Application performance monitoring is making strides in the IT sector, as more and more managers make the connection that end user experience monitoring is one key to streamlining transactions and data flow in an organization.
This is an area that I have been curious about of late, because the push for cloud means that apps are relocating to more mobile platforms, away from the traditional client-server model and even away from the web services model.
The difference in mobile is significant. On a standard Internet connection, a user’s experience might be slowed down occasionally due to high loads or the occasional frizzed network path. But with mobile, the end user’s experience can change based on where the user is standing at any given moment.
This is why, when Application Performance Management is usually discussed in the context of mobile, people usually just throw up their hands and blame any application slow-downs on the network. After all, with so many factors that can trip up the cellular signal, why bother trying to improve the application?
For one, general user satisfaction. Application Performance Management is more than just about improving application speed; it’s also about improving efficiency. If the monitoring catches users continually tapping one button when they meant to tap another, that’s a problem for developers to solve, not the cell phone carrier.
For another, how much can you really put the blame on the network? Networks can be problematic, true, but most mobile apps shouldn’t be pulling in (or pushing out) that much data anyway. A few hundred bytes at a time should not be that slow except on the worst of networks.
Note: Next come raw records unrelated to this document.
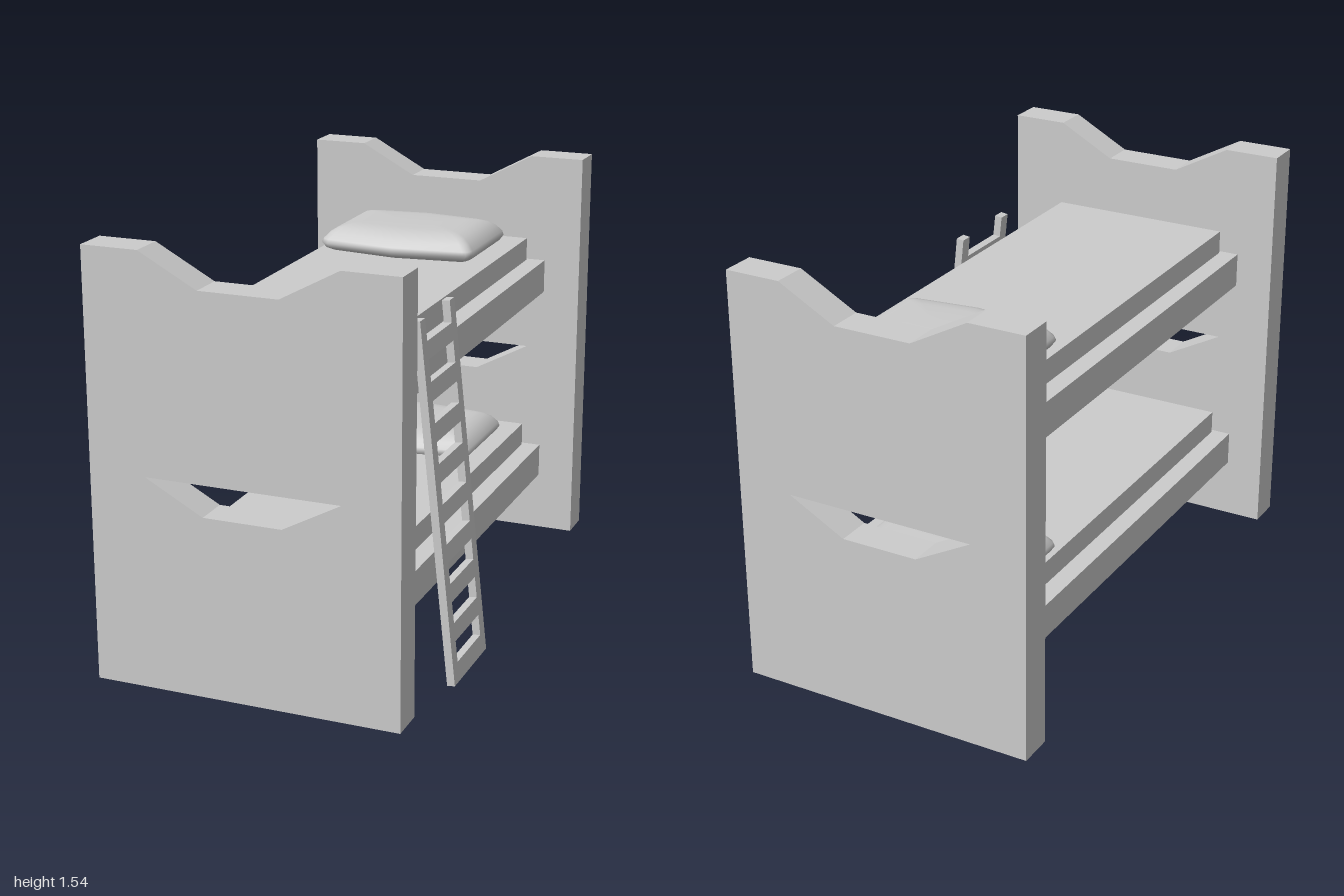
import * as THREE from 'three';

const grey = new THREE.MeshStandardMaterial({ color: 0xcccccc, side: THREE.DoubleSide });
const MID = -0.0125; // centre line of the bed in x

function add(group, name, geometry, x = 0, y = 0, z = 0) {
  const mesh = new THREE.Mesh(geometry, grey);
  mesh.name = name;
  mesh.position.set(x, y, z);
  group.add(mesh);
  return mesh;
}

const toPoints = (list) => list.map(([x, y]) => new THREE.Vector2(x, y));

// End board: dipped top edge, trapezoid hand hole, hollow underneath
function endBoardGeometry() {
  const w = 0.5425, low = 0.045, top = 1.54;
  const shape = new THREE.Shape(toPoints([
    [-w, low], [w, low], [w, top], [0.342, top], [0.138, 1.43], [-0.138, 1.43], [-0.342, top], [-w, top],
  ]));
  shape.holes.push(new THREE.Path(toPoints([[-0.342, 0.79], [0.342, 0.79], [0.138, 0.68], [-0.138, 0.68]])));
  const solid = new THREE.ExtrudeGeometry(shape, { depth: 0.125, bevelEnabled: false });
  // drop the triangles of the bottom face
  const p = solid.attributes.position, n = solid.attributes.normal;
  const pos = [], nor = [];
  for (let i = 0; i < p.count; i += 3) {
    const isBottom = [0, 1, 2].every((k) => Math.abs(p.getY(i + k) - low) < 1e-4);
    if (isBottom) continue;
    for (let k = i; k < i + 3; k++) {
      pos.push(p.getX(k), p.getY(k), p.getZ(k));
      nor.push(n.getX(k), n.getY(k), n.getZ(k));
    }
  }
  const g = new THREE.BufferGeometry();
  g.setAttribute('position', new THREE.Float32BufferAttribute(pos, 3));
  g.setAttribute('normal', new THREE.Float32BufferAttribute(nor, 3));
  return g;
}

// Ladder: one flat board with rung openings and an open top
function ladderGeometry() {
  const w = 0.163, inner = 0.117, length = 1.272, thick = 0.028, pitch = 0.141;
  const topRung = 1.195;
  const shape = new THREE.Shape(toPoints([
    [-w, 0], [w, 0], [w, length], [inner, length], [inner, topRung], [-inner, topRung], [-inner, length], [-w, length],
  ]));
  for (let i = 0; i < 8; i++) {
    const y0 = 0.07 + i * pitch, y1 = y0 + 0.076;
    shape.holes.push(new THREE.Path(toPoints([[-inner, y0], [-inner, y1], [inner, y1], [inner, y0]])));
  }
  const g = new THREE.ExtrudeGeometry(shape, { depth: thick, bevelEnabled: false });
  g.rotateY(Math.PI / 2);
  return g;
}

// Pillow: stacked copies of a rounded six-sided outline
function pillowGeometry() {
  const a = 0.298, b = 0.2, peak = 0.24, r = 0.03;
  const s = new THREE.Shape();
  s.moveTo(0, -peak);
  s.lineTo(a - r, -b - 0.005);
  s.quadraticCurveTo(a, -b, a, -b + r);
  s.lineTo(a, b - r);
  s.quadraticCurveTo(a, b, a - r, b + 0.005);
  s.lineTo(0, peak);
  s.lineTo(-a + r, b + 0.005);
  s.quadraticCurveTo(-a, b, -a, b - r);
  s.lineTo(-a, -b + r);
  s.quadraticCurveTo(-a, -b, -a + r, -b - 0.005);
  const ring = s.getPoints(5);
  // [height, inset]
  const layers = [[0, 0.2], [0, 0.035], [0.012, 0.012], [0.03, 0], [0.045, 0.005], [0.068, 0.025],
    [0.084, 0.05], [0.093, 0.08], [0.097, 0.12], [0.098, 0.2]];
  const pos = [], index = [], n = ring.length;
  for (const [y, inset] of layers) {
    for (const q of ring) pos.push(q.x * (1 - inset / a), y, q.y * (1 - inset / peak));
  }
  for (let j = 0; j < layers.length - 1; j++) {
    for (let i = 0; i < n; i++) {
      const k = (i + 1) % n;
      const p0 = j * n + i, p1 = j * n + k, p2 = p0 + n, p3 = p1 + n;
      index.push(p0, p2, p1, p1, p2, p3);
    }
  }
  // close bottom and top with a fan
  const base = pos.length / 3, last = (layers.length - 1) * n;
  pos.push(0, 0, 0, 0, 0.098, 0);
  for (let i = 0; i < n; i++) {
    const k = (i + 1) % n;
    index.push(base, i, k, base + 1, last + k, last + i);
  }
  const g = new THREE.BufferGeometry();
  g.setAttribute('position', new THREE.Float32BufferAttribute(pos, 3));
  g.setIndex(index);
  g.computeVertexNormals();
  return g;
}

export function createModel() {
  const model = new THREE.Group();
  model.name = 'bunkBed';

  // end boards
  const board = endBoardGeometry();
  add(model, 'frontEndBoard', board, MID, 0, 0.875);
  add(model, 'backEndBoard', board, MID, 0, -1);

  // two bunks: frame, mattress and pillow
  const pillow = pillowGeometry();
  for (const [name, y, pillowY] of [['lowerBunk', 0.265, 0.457], ['upperBunk', 1.015, 1.223]]) {
    const bunk = new THREE.Group();
    bunk.name = name;
    add(bunk, 'frame', new THREE.BoxGeometry(0.81, 0.125, 1.75), MID, y + 0.0625, 0);
    add(bunk, 'mattress', new THREE.BoxGeometry(0.675, 0.085, 1.715), MID, y + 0.1675, 0);
    add(bunk, 'pillow', pillow, -0.037, pillowY, -0.588);
    model.add(bunk);
  }

  // leaning ladder on the left side
  const ladder = add(model, 'ladder', ladderGeometry(), 0.521, 0.002, 0.374);
  ladder.rotation.z = 0.108;

  return model;
}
An Application Performance Management approach in mobile application development and deployment should not be dismissed out of hand. Like every other platform where applications live, applications can be improved, and to find the specific areas of improvement, solutions like end-to-end monitoring can be a useful tool.